::: Stored data
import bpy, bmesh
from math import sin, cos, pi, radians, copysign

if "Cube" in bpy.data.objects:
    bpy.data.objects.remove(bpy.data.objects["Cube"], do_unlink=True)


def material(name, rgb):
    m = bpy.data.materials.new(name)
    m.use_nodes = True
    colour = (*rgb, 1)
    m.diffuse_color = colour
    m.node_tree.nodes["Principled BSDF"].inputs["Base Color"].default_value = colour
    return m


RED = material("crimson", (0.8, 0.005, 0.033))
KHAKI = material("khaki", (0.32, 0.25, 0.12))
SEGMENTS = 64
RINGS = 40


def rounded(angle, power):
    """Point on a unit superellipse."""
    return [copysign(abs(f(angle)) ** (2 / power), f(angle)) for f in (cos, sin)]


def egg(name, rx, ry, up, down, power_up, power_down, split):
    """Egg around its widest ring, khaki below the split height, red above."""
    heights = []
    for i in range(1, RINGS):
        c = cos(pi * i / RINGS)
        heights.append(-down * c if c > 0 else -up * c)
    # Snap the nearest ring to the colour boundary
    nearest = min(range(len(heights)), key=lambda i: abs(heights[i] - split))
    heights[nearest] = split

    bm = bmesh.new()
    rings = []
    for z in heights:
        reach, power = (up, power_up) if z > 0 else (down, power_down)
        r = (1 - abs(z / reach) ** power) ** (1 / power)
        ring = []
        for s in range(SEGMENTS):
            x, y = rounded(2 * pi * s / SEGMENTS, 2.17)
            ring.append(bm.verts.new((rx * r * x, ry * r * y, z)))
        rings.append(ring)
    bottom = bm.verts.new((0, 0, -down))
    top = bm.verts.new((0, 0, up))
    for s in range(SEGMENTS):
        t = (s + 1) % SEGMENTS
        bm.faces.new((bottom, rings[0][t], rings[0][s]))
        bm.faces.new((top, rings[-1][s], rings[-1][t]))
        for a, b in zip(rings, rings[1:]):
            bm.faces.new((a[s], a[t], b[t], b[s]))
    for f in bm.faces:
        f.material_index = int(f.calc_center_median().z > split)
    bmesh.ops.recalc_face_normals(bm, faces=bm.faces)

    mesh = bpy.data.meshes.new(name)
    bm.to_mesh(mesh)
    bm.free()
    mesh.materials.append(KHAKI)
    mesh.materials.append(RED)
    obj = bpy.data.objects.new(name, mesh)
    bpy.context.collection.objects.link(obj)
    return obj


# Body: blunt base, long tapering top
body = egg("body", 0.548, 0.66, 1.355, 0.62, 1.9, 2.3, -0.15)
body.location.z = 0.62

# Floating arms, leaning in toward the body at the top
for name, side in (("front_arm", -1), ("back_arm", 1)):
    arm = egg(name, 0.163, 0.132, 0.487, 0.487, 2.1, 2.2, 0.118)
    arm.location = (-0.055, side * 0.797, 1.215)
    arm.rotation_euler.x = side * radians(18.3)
::::::
# Problem requirements:
From the material above, set down exactly the lines starting at the one with "ring.append(bm.verts.new((rx * r" and ending at the one with "mesh = bpy.data.meshes.new(name)", end lines included.

# Worked solution:
            ring.append(bm.verts.new((rx * r * x, ry * r * y, z)))
        rings.append(ring)
    bottom = bm.verts.new((0, 0, -down))
    top = bm.verts.new((0, 0, up))
    for s in range(SEGMENTS):
        t = (s + 1) % SEGMENTS
        bm.faces.new((bottom, rings[0][t], rings[0][s]))
        bm.faces.new((top, rings[-1][s], rings[-1][t]))
        for a, b in zip(rings, rings[1:]):
            bm.faces.new((a[s], a[t], b[t], b[s]))
    for f in bm.faces:
        f.material_index = int(f.calc_center_median().z > split)
    bmesh.ops.recalc_face_normals(bm, faces=bm.faces)

    mesh = bpy.data.meshes.new(name)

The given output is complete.